* WORK ORDER: Reproduce the whole listing that follows, character for character, and drop the images.
### PROVIDED MATERIAL ###
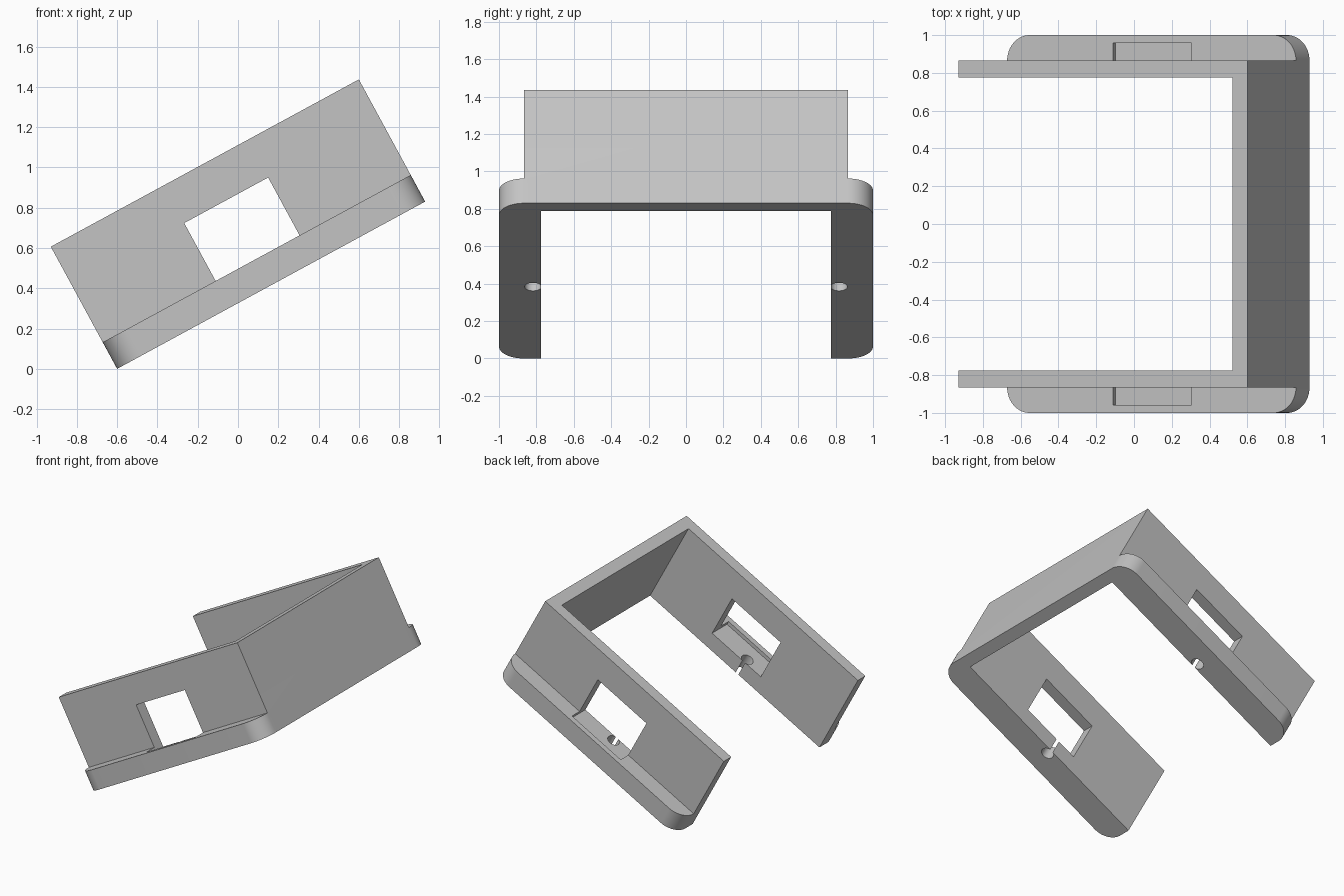
import bpy, bmesh
from math import radians, sin, cos, pi
from mathutils import Matrix

cube = bpy.data.objects.get("Cube")
if cube:
    bpy.data.objects.remove(cube, do_unlink=True)

TILT = radians(28.5)
LENGTH, HEIGHT, WALL = 1.74, 0.69, 0.09
OUTER, FLANGE, LIP = 0.865, 0.135, 0.15      # wall face, flange width, flange height

grey = bpy.data.materials.new("plain grey")
grey.use_nodes = True
grey.diffuse_color = (0.55, 0.55, 0.55, 1)
grey.node_tree.nodes["Principled BSDF"].inputs["Base Color"].default_value = grey.diffuse_color


def prism(name, outline, z0, z1):
    """Extrude a flat outline from z0 up to z1."""
    bm = bmesh.new()
    face = bm.faces.new([bm.verts.new((x, y, z0)) for x, y in outline])
    grown = bmesh.ops.extrude_face_region(bm, geom=[face])["geom"]
    top = [v for v in grown if isinstance(v, bmesh.types.BMVert)]
    bmesh.ops.translate(bm, verts=top, vec=(0, 0, z1 - z0))
    bmesh.ops.recalc_face_normals(bm, faces=bm.faces)
    mesh = bpy.data.meshes.new(name)
    bm.to_mesh(mesh)
    bm.free()
    mesh.materials.append(grey)
    obj = bpy.data.objects.new(name, mesh)
    bpy.context.collection.objects.link(obj)
    return obj


def rect(x0, x1, y0, y1):
    return [(x0, y0), (x1, y0), (x1, y1), (x0, y1)]


def arc(cx, cy, r, start, end, n):
    angles = [start + (end - start) * i / n for i in range(n + 1)]
    return [(cx + r * cos(a), cy + r * sin(a)) for a in angles]


def combine(body, tool, operation):
    """Apply a boolean and discard the tool."""
    tool.hide_render = True
    mod = body.modifiers.new(operation, 'BOOLEAN')
    mod.operation, mod.solver, mod.object = operation, 'EXACT', tool
    bpy.context.view_layer.objects.active = body
    bpy.ops.object.modifier_apply(modifier=mod.name)
    bpy.data.objects.remove(tool, do_unlink=True)


# U-shaped walls: two sides and the end wall
inner = OUTER - WALL
frame = prism("bracket_frame", [
    (0, -OUTER), (LENGTH, -OUTER), (LENGTH, OUTER), (0, OUTER),
    (0, inner), (LENGTH - WALL, inner), (LENGTH - WALL, -inner), (0, -inner)], 0, HEIGHT)

for side in (1, -1):
    def mirrored(points):
        return [(x, y * side) for x, y in points]

    # Bottom flange with rounded outer corners
    flange = ([(0, OUTER - 0.04), (LENGTH, OUTER - 0.04)]
              + arc(LENGTH - FLANGE, OUTER, FLANGE, 0, pi / 2, 16)
              + arc(FLANGE, OUTER, FLANGE, pi / 2, pi, 16))
    combine(frame, prism("flange", mirrored(flange), 0, LIP), 'UNION')

    # Window through the wall, sunk slightly into the flange
    window = rect(0.638, 1.112, inner - 0.1, 0.957)
    combine(frame, prism("window_cutter", mirrored(window), LIP - 0.028, 0.477), 'DIFFERENCE')

    # Round screw hole under the window, just breaking the inner face
    hole = arc(0.803, 0.818, 0.045, 0, 2 * pi, 32)[:-1]
    combine(frame, prism("hole_cutter", mirrored(hole), -0.1, 0.3), 'DIFFERENCE')

# Tilt the finished bracket so it stands on its low edge
frame.data.transform(Matrix.Translation((-0.6, 0, 0)) @ Matrix.Rotation(-TILT, 4, 'Y'))

bpy.ops.object.select_all(action='DESELECT')
frame.select_set(True)
bpy.context.view_layer.objects.active = frame
bpy.ops.object.shade_smooth_by_angle(angle=radians(30))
###
* WRITTEN RESPONSE:
import bpy, bmesh
from math import radians, sin, cos, pi
from mathutils import Matrix

cube = bpy.data.objects.get("Cube")
if cube:
    bpy.data.objects.remove(cube, do_unlink=True)

TILT = radians(28.5)
LENGTH, HEIGHT, WALL = 1.74, 0.69, 0.09
OUTER, FLANGE, LIP = 0.865, 0.135, 0.15      # wall face, flange width, flange height

grey = bpy.data.materials.new("plain grey")
grey.use_nodes = True
grey.diffuse_color = (0.55, 0.55, 0.55, 1)
grey.node_tree.nodes["Principled BSDF"].inputs["Base Color"].default_value = grey.diffuse_color


def prism(name, outline, z0, z1):
    """Extrude a flat outline from z0 up to z1."""
    bm = bmesh.new()
    face = bm.faces.new([bm.verts.new((x, y, z0)) for x, y in outline])
    grown = bmesh.ops.extrude_face_region(bm, geom=[face])["geom"]
    top = [v for v in grown if isinstance(v, bmesh.types.BMVert)]
    bmesh.ops.translate(bm, verts=top, vec=(0, 0, z1 - z0))
    bmesh.ops.recalc_face_normals(bm, faces=bm.faces)
    mesh = bpy.data.meshes.new(name)
    bm.to_mesh(mesh)
    bm.free()
    mesh.materials.append(grey)
    obj = bpy.data.objects.new(name, mesh)
    bpy.context.collection.objects.link(obj)
    return obj


def rect(x0, x1, y0, y1):
    return [(x0, y0), (x1, y0), (x1, y1), (x0, y1)]


def arc(cx, cy, r, start, end, n):
    angles = [start + (end - start) * i / n for i in range(n + 1)]
    return [(cx + r * cos(a), cy + r * sin(a)) for a in angles]


def combine(body, tool, operation):
    """Apply a boolean and discard the tool."""
    tool.hide_render = True
    mod = body.modifiers.new(operation, 'BOOLEAN')
    mod.operation, mod.solver, mod.object = operation, 'EXACT', tool
    bpy.context.view_layer.objects.active = body
    bpy.ops.object.modifier_apply(modifier=mod.name)
    bpy.data.objects.remove(tool, do_unlink=True)


# U-shaped walls: two sides and the end wall
inner = OUTER - WALL
frame = prism("bracket_frame", [
    (0, -OUTER), (LENGTH, -OUTER), (LENGTH, OUTER), (0, OUTER),
    (0, inner), (LENGTH - WALL, inner), (LENGTH - WALL, -inner), (0, -inner)], 0, HEIGHT)

for side in (1, -1):
    def mirrored(points):
        return [(x, y * side) for x, y in points]

    # Bottom flange with rounded outer corners
    flange = ([(0, OUTER - 0.04), (LENGTH, OUTER - 0.04)]
              + arc(LENGTH - FLANGE, OUTER, FLANGE, 0, pi / 2, 16)
              + arc(FLANGE, OUTER, FLANGE, pi / 2, pi, 16))
    combine(frame, prism("flange", mirrored(flange), 0, LIP), 'UNION')

    # Window through the wall, sunk slightly into the flange
    window = rect(0.638, 1.112, inner - 0.1, 0.957)
    combine(frame, prism("window_cutter", mirrored(window), LIP - 0.028, 0.477), 'DIFFERENCE')

    # Round screw hole under the window, just breaking the inner face
    hole = arc(0.803, 0.818, 0.045, 0, 2 * pi, 32)[:-1]
    combine(frame, prism("hole_cutter", mirrored(hole), -0.1, 0.3), 'DIFFERENCE')

# Tilt the finished bracket so it stands on its low edge
frame.data.transform(Matrix.Translation((-0.6, 0, 0)) @ Matrix.Rotation(-TILT, 4, 'Y'))

bpy.ops.object.select_all(action='DESELECT')
frame.select_set(True)
bpy.context.view_layer.objects.active = frame
bpy.ops.object.shade_smooth_by_angle(angle=radians(30))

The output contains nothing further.